Accession Number:

ADA239355

Title:

Byron on Death

Descriptive Note:

Master's thesis

Corporate Author:

AIR FORCE INST OF TECH WRIGHT-PATTERSON AFB OH

Personal Author(s):

Report Date:

1991-01-01

Pagination or Media Count:

90.0

Abstract:

Despite Byrons protestation that, There is to me something so incomprehensible in death, that I can neither speak nor think on the subject to Hobhouse, August 10, 1811, Death is a pervasive theme in Byrons major works, as his beliefs regarding its meaning undergo distinct changes. Although prior to 1815, he did not believe in the immortality of the soul, from 1815 onward, certainly after meeting Shelley in 1816, his work reflects a growing interest in the idea of continuity of identity in some form. In Manfred, the central question is, What after Death In Cain, the question is, Why must we die By 1821, Byrons Detached Thoughts clearly indicates confidence in the souls immortality, although a sweet uncertainty about its ultimate meaning remains. This complexity--belief and uncertainty--is evident in his later work, especially Sardanapalus and Don Juan, and most closely approximates Byrons final attitude toward immortality.
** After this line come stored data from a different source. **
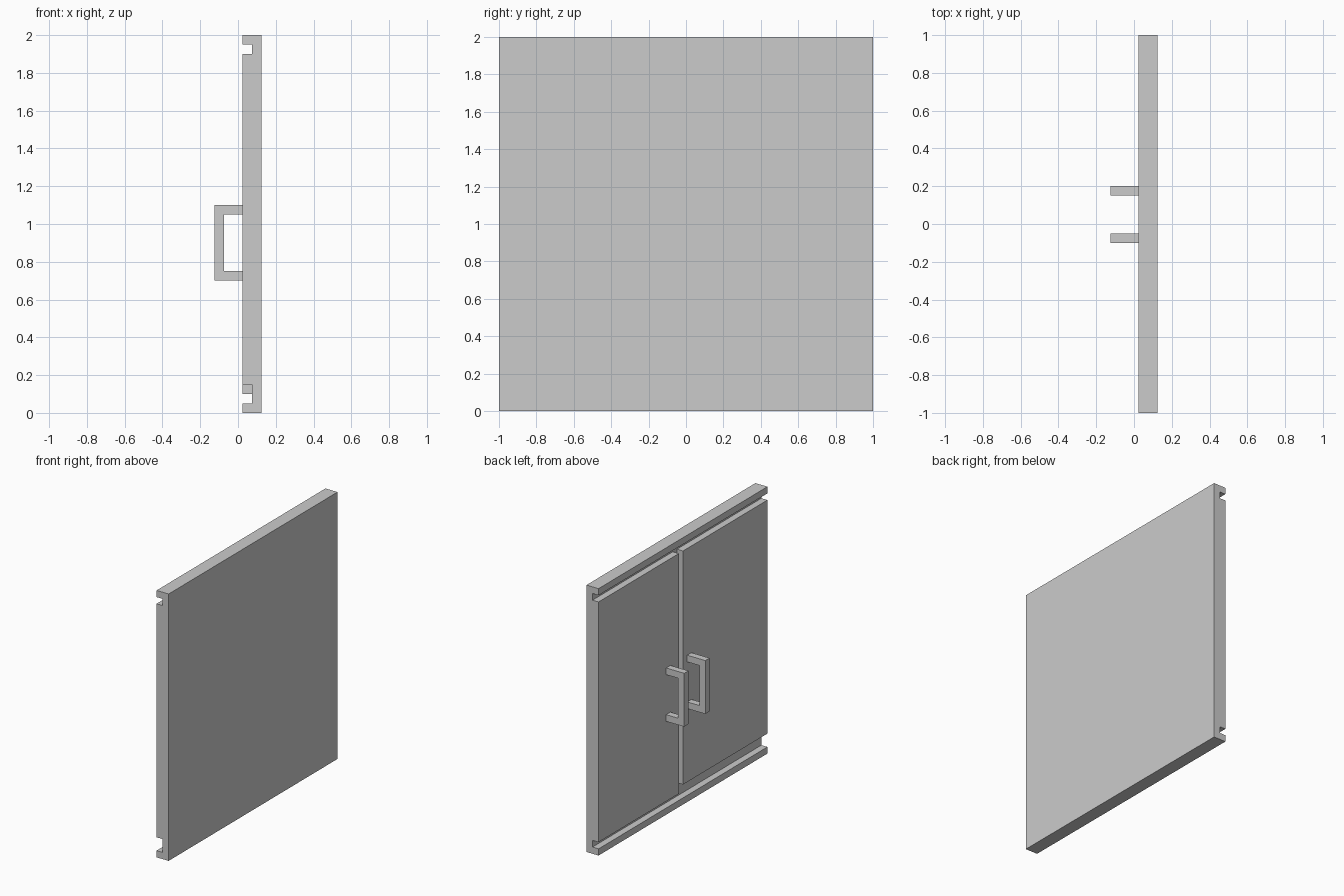
import bpy
import bmesh

if "Cube" in bpy.data.objects:
    bpy.data.objects.remove(bpy.data.objects["Cube"])


def extrude_profile(name, profile, y0, y1):
    """Extrude a closed (x, z) outline along y."""
    bm = bmesh.new()
    face = bm.faces.new([bm.verts.new((x, y0, z)) for x, z in profile])
    ret = bmesh.ops.extrude_face_region(bm, geom=[face])
    verts = [g for g in ret["geom"] if isinstance(g, bmesh.types.BMVert)]
    bmesh.ops.translate(bm, verts=verts, vec=(0, y1 - y0, 0))
    bmesh.ops.recalc_face_normals(bm, faces=bm.faces)
    mesh = bpy.data.meshes.new(name)
    bm.to_mesh(mesh)
    bm.free()
    obj = bpy.data.objects.new(name, mesh)
    bpy.context.collection.objects.link(obj)
    return obj


FRONT, INNER, BACK = 0.025, 0.075, 0.125

# Back panel with top and bottom rails
extrude_profile("back_frame", [
    (FRONT, 0), (BACK, 0), (BACK, 2), (FRONT, 2),
    (FRONT, 1.95), (INNER, 1.95), (INNER, 0.05), (FRONT, 0.05)], -1, 1)

# Handle outline: a squared U standing off the door
grip = [(FRONT, 0.7), (FRONT, 0.75), (-0.075, 0.75), (-0.075, 1.05),
        (FRONT, 1.05), (FRONT, 1.1), (-0.125, 1.1), (-0.125, 0.7)]

# Two doors (the first sits slightly higher at its bottom edge) and their handles
for side, y0, y1, bottom, hy in (("right", -1, 0, 0.15, -0.1),
                                 ("left", 0.05, 1, 0.1, 0.15)):
    extrude_profile(side + "_door", [
        (FRONT, bottom), (INNER, bottom), (INNER, 1.9), (FRONT, 1.9)], y0, y1)
    extrude_profile(side + "_handle", grip, hy, hy + 0.05)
Subject Categories:

  • Humanities and History

Distribution Statement:

APPROVED FOR PUBLIC RELEASE